AbstractsBiology & Animal Science

Reversal of Overt Type 1 Diabetes in the NOD Mouse through the Use of Combination Therapy

by Matthew Parker

Institution: University of Florida
Department: Medical Sciences, Immunology and Microbiology (IDP)
Year: 2008
Keywords: aat, atg, autoimmunity, beta, combination, diabetes, gcsf, hyperglycemia, insulin, januvia, lymphocyte, neupogen, nod, rapamycin, remission, reversal, scd26, sirolimus, sitagliptin, thymoglobulin; Immunology and Microbiology (IDP)
Record ID: 1828856
Full text PDF: http://ufdc.ufl.edu/UFE0022816

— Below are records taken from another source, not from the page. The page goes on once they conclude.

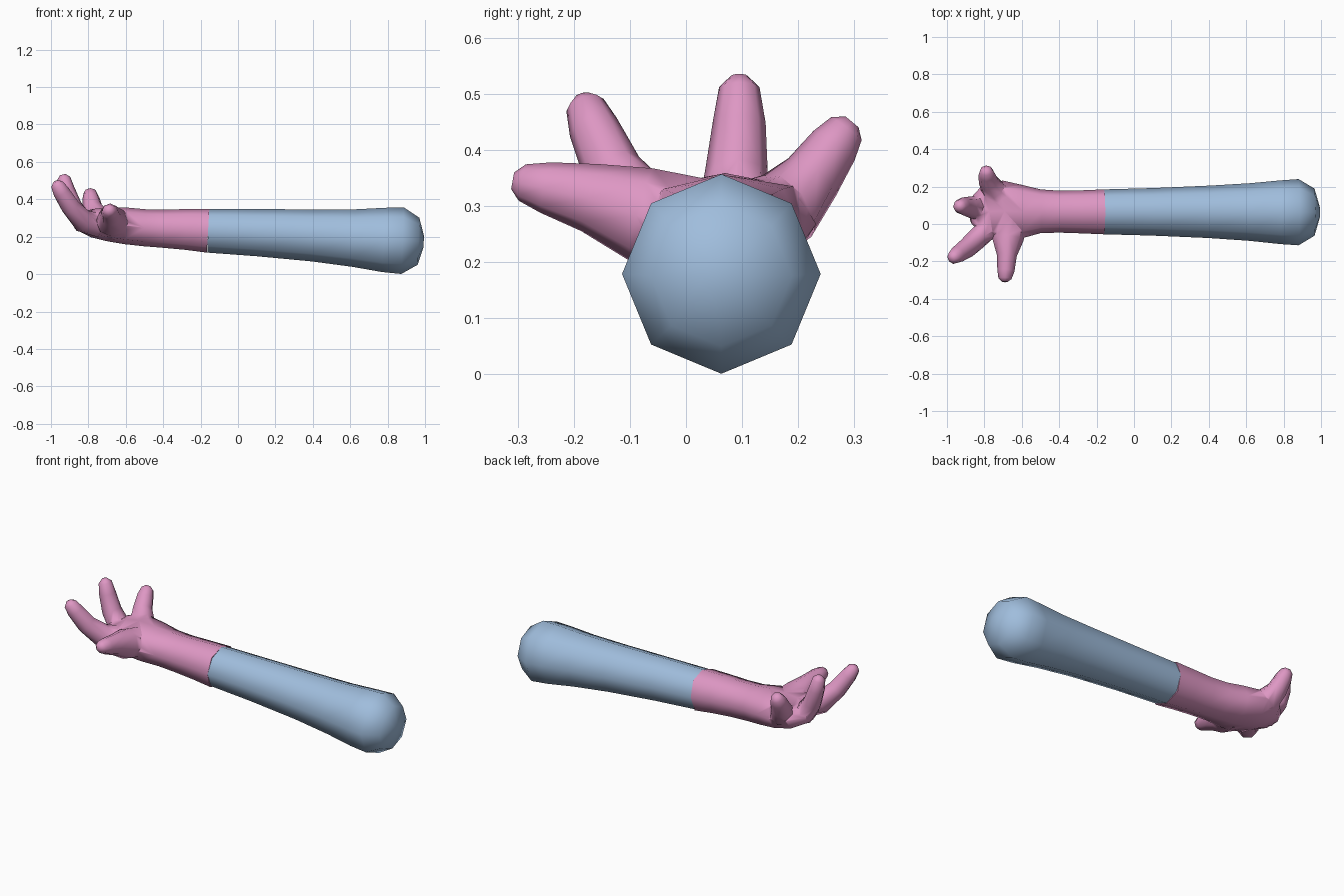
import bpy, bmesh, math
from mathutils import Vector


def material(name, rgb):
    m = bpy.data.materials.new(name)
    m.diffuse_color = (*rgb, 1)
    return m


PINK = material("pink_skin", (0.73, 0.31, 0.55))
BLUE = material("blue_sleeve", (0.35, 0.51, 0.72))


def loft(name, rings, mat, ref, square=1.0, sides=8):
    """Tube through rings (x, y, z, side radius, up radius), closed at both ends."""
    bm = bmesh.new()
    pts = [Vector(r[:3]) for r in rings]
    loops = []
    for i, r in enumerate(rings):
        t = (pts[min(i + 1, len(pts) - 1)] - pts[max(i - 1, 0)]).normalized()
        side = t.cross(Vector(ref)).normalized()
        up = side.cross(t)
        loop = []
        for k in range(sides):
            a = 2 * math.pi * k / sides
            f = square if k % 2 else 1.0
            loop.append(bm.verts.new(pts[i] + f * (side * math.cos(a) * r[3] + up * math.sin(a) * r[4])))
        loops.append(loop)
    for a, b in zip(loops, loops[1:]):
        for k in range(sides):
            n = (k + 1) % sides
            bm.faces.new((a[k], a[n], b[n], b[k]))
    bm.faces.new(loops[0][::-1])
    bm.faces.new(loops[-1])
    bmesh.ops.recalc_face_normals(bm, faces=bm.faces)
    me = bpy.data.meshes.new(name)
    bm.to_mesh(me)
    bm.free()
    me.materials.append(mat)
    ob = bpy.data.objects.new(name, me)
    bpy.context.collection.objects.link(ob)
    return ob


def smooth(ob, angle):
    bpy.ops.object.select_all(action='DESELECT')
    ob.select_set(True)
    bpy.context.view_layer.objects.active = ob
    bpy.ops.object.shade_smooth_by_angle(angle=math.radians(angle))


# Sleeve with rounded shoulder end
sleeve = loft("sleeve", [
    (-0.16, 0.065, 0.232, 0.12, 0.117),
    (0.10, 0.065, 0.222, 0.127, 0.126),
    (0.40, 0.065, 0.207, 0.14, 0.139),
    (0.62, 0.064, 0.193, 0.154, 0.154),
    (0.78, 0.063, 0.183, 0.170, 0.172),
    (0.88, 0.063, 0.179, 0.177, 0.178),
    (0.965, 0.063, 0.176, 0.126, 0.126),
    (0.993, 0.063, 0.175, 0.03, 0.03)], BLUE, (0, 0, 1))
smooth(sleeve, 60)

# Wrist and palm
hand = loft("hand", [
    (-0.16, 0.065, 0.232, 0.12, 0.117),
    (-0.28, 0.065, 0.239, 0.115, 0.109),
    (-0.40, 0.066, 0.243, 0.112, 0.102),
    (-0.50, 0.068, 0.248, 0.117, 0.099),
    (-0.60, 0.066, 0.258, 0.143, 0.098),
    (-0.70, 0.070, 0.268, 0.162, 0.091),
    (-0.78, 0.066, 0.273, 0.150, 0.076),
    (-0.85, 0.045, 0.283, 0.095, 0.050),
    (-0.875, 0.04, 0.29, 0.04, 0.02)], PINK, (0, 0, 1), square=1.05)

# Thumb and three fingers, flared at the base
digits = {
    "thumb": [
        (-0.66, 0.02, 0.265, 0.09, 0.085), (-0.675, -0.08, 0.285, 0.085, 0.085),
        (-0.68, -0.17, 0.315, 0.053, 0.062), (-0.685, -0.25, 0.333, 0.046, 0.046),
        (-0.69, -0.292, 0.342, 0.035, 0.033), (-0.69, -0.309, 0.345, 0.015, 0.015)],
    "finger_a": [
        (-0.75, 0.0, 0.265, 0.07, 0.06), (-0.83, -0.07, 0.285, 0.066, 0.058),
        (-0.895, -0.13, 0.36, 0.054, 0.052), (-0.945, -0.165, 0.44, 0.045, 0.045),
        (-0.967, -0.18, 0.48, 0.035, 0.035), (-0.974, -0.184, 0.496, 0.015, 0.015)],
    "finger_b": [
        (-0.74, 0.08, 0.265, 0.07, 0.06), (-0.83, 0.085, 0.28, 0.066, 0.06),
        (-0.885, 0.09, 0.36, 0.056, 0.052), (-0.917, 0.095, 0.45, 0.047, 0.045),
        (-0.932, 0.095, 0.512, 0.036, 0.036), (-0.937, 0.095, 0.532, 0.015, 0.015)],
    "finger_c": [
        (-0.70, 0.12, 0.268, 0.08, 0.08), (-0.75, 0.18, 0.30, 0.07, 0.068),
        (-0.777, 0.225, 0.352, 0.054, 0.054), (-0.787, 0.264, 0.408, 0.045, 0.045),
        (-0.79, 0.286, 0.438, 0.034, 0.034), (-0.79, 0.296, 0.45, 0.015, 0.015)],
}
parts = [loft(n, r, PINK, (0.02, 0, 1) if n == "thumb" else (1, 0.02, 0))
         for n, r in digits.items()]

# Merge the digits into the palm
for p in parts:
    mod = hand.modifiers.new(p.name, 'BOOLEAN')
    mod.operation = 'UNION'
    mod.solver = 'EXACT'
    mod.object = p
deps = bpy.context.evaluated_depsgraph_get()
merged = bpy.data.meshes.new_from_object(hand.evaluated_get(deps))
hand.modifiers.clear()
hand.data = merged
for p in parts:
    bpy.data.objects.remove(p, do_unlink=True)
smooth(hand, 65)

The autoimmune destruction of the insulin-producing beta cells by autoreactive T lymphocytes results in a loss of blood glucose control and is known as type 1 diabetes (T1D). While exogenous insulin therapy has been available commercially since 1923, this treatment is not considered a cure as it is life-long and typically results in long-term complications including retinopathy, nephropathy, and various cardiovascular disorders. As such, there has been a desire to increase our understanding of disease pathogenesis in order to potentially prevent and/or cure overt diabetes. Many such studies have been carried out using animal models of T1D, perhaps most prolifically in the non-obese diabetic (NOD) mouse. After recent clinical trials in which prevention therapies have not proven efficacious, there has been an increasing desire for intervention therapies immediately post-onset. As such, the need to control the autoimmune response may be considered a critical component to these therapies. In these studies, anti-thymocyte globulin (ATG) was used immediately post-onset in NOD mice in order to halt the autoimmune destruction of the remaining beta cells as well as to attempt to induce a more tolerant immune phenotype. Only two doses of ATG were administered, resulting in a short-term T lymphocyte ablation. In addition, secondary compounds were added in combination with ATG in different stages of this project based upon the hypothesis that combination therapy targeting multiple pathways would prove more effective at inducing long-term disease remission than monotherapy. These studies will demonstrate that not only was ATG effective at inducing significant remission in new-onset NOD mice, but also that through combination therapy with granulocyte-colony stimulating factor (G-CSF) insulitis was diminished while beta cell area increased, as demonstrated through analysis of histology. In addition a more tolerant immune phenotype was induced as quantified through analysis of regulatory T cell populations.